I used to think that strength and maturity was a natural progression of age (wisdom comes with age, right?) but it’s not. Experience comes with age. Wisdom comes from how you choose to handle your experiences. It’s the strength to ask ‘what can I learn from this’ and then take the difficult steps to change. It’s the courage to ask a trusted friend or spouse for feedback, to ask God for help, and then to take action. It’s choosing to surround yourself with wise people. Wisdom comes from choosing training over foolishness.
Bottom line, training is hard. That’s the whole point. It pushes you, stretches you, reveals the truth about your abilities and inabilities. And it makes you stronger if you allow it to accomplish its goal. For the past 6 years, my husband and I have been a part of a group designed to help us train. It’s a support group of sorts that meets via conference call every week. We confess our shortcomings and our victories, learn about what makes us tick and ways we might better cooperate with God and our unique design.

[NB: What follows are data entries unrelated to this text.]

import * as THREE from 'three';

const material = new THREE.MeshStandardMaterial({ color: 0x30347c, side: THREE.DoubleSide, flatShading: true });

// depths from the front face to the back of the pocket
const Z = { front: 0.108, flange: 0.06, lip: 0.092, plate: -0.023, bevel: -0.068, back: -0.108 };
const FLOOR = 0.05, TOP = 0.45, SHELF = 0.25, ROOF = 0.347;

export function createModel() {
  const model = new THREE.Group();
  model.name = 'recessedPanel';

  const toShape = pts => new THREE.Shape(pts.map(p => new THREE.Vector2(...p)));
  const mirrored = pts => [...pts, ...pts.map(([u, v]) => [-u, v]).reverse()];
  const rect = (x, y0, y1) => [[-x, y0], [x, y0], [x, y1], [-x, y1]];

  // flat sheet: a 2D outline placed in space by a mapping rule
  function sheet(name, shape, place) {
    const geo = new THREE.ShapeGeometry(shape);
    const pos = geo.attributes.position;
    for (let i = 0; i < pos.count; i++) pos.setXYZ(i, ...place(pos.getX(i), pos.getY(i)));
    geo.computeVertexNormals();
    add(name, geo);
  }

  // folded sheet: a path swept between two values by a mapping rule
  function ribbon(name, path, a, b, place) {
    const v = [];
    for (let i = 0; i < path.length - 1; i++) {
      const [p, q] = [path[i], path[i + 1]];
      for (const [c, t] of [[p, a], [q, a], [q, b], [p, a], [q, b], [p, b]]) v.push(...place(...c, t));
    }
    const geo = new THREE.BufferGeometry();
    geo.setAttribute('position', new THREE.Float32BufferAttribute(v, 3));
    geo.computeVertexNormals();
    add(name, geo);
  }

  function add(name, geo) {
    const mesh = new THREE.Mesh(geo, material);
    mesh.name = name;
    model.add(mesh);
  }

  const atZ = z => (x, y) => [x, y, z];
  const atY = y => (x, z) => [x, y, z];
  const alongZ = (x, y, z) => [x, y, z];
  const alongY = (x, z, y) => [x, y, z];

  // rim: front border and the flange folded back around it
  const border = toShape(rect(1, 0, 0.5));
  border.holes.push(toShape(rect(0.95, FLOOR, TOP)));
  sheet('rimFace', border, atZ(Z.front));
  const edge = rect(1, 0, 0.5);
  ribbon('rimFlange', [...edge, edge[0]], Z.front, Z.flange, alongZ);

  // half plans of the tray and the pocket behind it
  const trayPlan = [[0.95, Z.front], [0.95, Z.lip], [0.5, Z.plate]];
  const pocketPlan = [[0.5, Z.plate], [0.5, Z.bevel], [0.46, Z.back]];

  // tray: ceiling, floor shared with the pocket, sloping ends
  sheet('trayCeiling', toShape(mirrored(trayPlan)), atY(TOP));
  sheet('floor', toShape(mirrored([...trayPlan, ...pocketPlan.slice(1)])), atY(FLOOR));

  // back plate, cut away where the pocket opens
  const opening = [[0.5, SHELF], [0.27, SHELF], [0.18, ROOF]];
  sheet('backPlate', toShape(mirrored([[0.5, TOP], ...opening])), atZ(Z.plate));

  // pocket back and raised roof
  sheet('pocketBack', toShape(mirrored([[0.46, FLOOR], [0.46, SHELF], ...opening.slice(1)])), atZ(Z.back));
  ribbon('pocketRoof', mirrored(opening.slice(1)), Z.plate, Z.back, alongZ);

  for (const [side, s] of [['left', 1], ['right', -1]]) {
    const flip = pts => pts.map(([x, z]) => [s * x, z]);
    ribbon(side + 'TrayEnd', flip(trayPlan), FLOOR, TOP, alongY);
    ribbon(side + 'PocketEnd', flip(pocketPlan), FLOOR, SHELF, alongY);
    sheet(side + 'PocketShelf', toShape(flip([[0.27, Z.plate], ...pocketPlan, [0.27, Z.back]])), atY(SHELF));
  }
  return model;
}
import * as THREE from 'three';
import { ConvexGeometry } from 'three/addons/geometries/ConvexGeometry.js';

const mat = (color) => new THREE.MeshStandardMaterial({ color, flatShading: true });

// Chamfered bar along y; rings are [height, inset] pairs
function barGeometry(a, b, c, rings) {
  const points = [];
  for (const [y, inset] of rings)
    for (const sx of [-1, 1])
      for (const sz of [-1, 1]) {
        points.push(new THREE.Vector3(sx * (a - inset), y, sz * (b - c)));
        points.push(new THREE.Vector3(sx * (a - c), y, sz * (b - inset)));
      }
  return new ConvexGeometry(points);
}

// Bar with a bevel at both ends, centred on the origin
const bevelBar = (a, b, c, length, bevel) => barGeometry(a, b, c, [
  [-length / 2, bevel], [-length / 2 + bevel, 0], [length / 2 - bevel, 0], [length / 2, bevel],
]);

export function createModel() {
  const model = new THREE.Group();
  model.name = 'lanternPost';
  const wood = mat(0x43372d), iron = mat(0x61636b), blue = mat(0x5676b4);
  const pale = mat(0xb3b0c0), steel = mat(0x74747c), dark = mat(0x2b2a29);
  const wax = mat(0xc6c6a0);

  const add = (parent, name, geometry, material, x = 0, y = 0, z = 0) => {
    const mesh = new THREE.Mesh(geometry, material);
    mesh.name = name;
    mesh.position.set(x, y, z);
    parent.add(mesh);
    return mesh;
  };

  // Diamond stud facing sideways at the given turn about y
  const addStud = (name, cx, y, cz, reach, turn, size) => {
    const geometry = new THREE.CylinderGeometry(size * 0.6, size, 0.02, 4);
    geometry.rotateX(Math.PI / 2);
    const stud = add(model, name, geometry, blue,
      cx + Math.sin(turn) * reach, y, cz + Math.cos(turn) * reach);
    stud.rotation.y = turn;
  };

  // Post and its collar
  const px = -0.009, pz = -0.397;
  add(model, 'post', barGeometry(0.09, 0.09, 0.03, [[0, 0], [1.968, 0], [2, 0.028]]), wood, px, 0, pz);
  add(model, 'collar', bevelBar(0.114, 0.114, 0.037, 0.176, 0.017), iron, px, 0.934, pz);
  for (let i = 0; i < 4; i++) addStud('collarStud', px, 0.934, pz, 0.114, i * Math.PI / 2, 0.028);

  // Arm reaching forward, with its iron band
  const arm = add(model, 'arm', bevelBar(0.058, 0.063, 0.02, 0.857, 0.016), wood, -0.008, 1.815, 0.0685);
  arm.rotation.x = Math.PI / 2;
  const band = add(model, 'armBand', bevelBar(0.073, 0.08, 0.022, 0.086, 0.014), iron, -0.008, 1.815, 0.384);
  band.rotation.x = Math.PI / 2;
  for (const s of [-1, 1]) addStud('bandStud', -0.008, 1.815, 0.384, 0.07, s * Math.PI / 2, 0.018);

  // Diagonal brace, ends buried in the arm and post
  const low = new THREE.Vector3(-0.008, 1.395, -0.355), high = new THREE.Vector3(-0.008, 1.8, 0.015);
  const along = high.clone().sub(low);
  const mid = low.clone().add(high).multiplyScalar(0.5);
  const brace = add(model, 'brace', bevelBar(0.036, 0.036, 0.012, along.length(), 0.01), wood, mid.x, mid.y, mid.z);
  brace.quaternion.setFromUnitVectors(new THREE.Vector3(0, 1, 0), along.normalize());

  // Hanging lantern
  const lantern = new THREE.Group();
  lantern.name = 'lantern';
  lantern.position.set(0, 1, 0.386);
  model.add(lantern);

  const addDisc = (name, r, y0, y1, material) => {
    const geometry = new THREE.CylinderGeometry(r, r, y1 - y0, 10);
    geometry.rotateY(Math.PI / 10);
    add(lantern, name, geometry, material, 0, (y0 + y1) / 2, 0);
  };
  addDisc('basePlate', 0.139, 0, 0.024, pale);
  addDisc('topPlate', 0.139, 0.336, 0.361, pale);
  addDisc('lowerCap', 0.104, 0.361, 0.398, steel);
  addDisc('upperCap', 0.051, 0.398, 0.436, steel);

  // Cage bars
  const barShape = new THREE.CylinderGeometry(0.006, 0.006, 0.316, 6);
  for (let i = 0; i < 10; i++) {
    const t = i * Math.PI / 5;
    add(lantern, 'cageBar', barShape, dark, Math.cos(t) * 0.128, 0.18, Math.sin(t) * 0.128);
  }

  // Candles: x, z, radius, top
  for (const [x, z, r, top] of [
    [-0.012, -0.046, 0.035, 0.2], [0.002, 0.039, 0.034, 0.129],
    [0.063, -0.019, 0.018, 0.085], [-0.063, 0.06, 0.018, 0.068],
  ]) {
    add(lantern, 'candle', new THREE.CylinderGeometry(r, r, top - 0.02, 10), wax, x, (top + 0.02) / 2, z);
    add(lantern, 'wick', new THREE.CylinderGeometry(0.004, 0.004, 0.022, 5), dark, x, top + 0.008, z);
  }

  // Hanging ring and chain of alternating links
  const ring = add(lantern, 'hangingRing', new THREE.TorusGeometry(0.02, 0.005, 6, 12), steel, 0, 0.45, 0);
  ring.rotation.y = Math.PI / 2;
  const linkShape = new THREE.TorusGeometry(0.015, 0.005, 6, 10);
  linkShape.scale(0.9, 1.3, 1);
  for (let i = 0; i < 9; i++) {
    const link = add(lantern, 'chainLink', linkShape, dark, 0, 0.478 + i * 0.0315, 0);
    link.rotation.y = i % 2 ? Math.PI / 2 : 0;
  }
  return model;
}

It’s hard work, requires sacrifice, and it’s awesome. It’s training.
Perhaps the holiday season poses fresh training opportunities for you? Navigating family visits, Christmas shopping, winter illness, traveling…Whatever unwanted experiences you find yourself in, I pray you are able to embrace the training it offers. May God bless our efforts.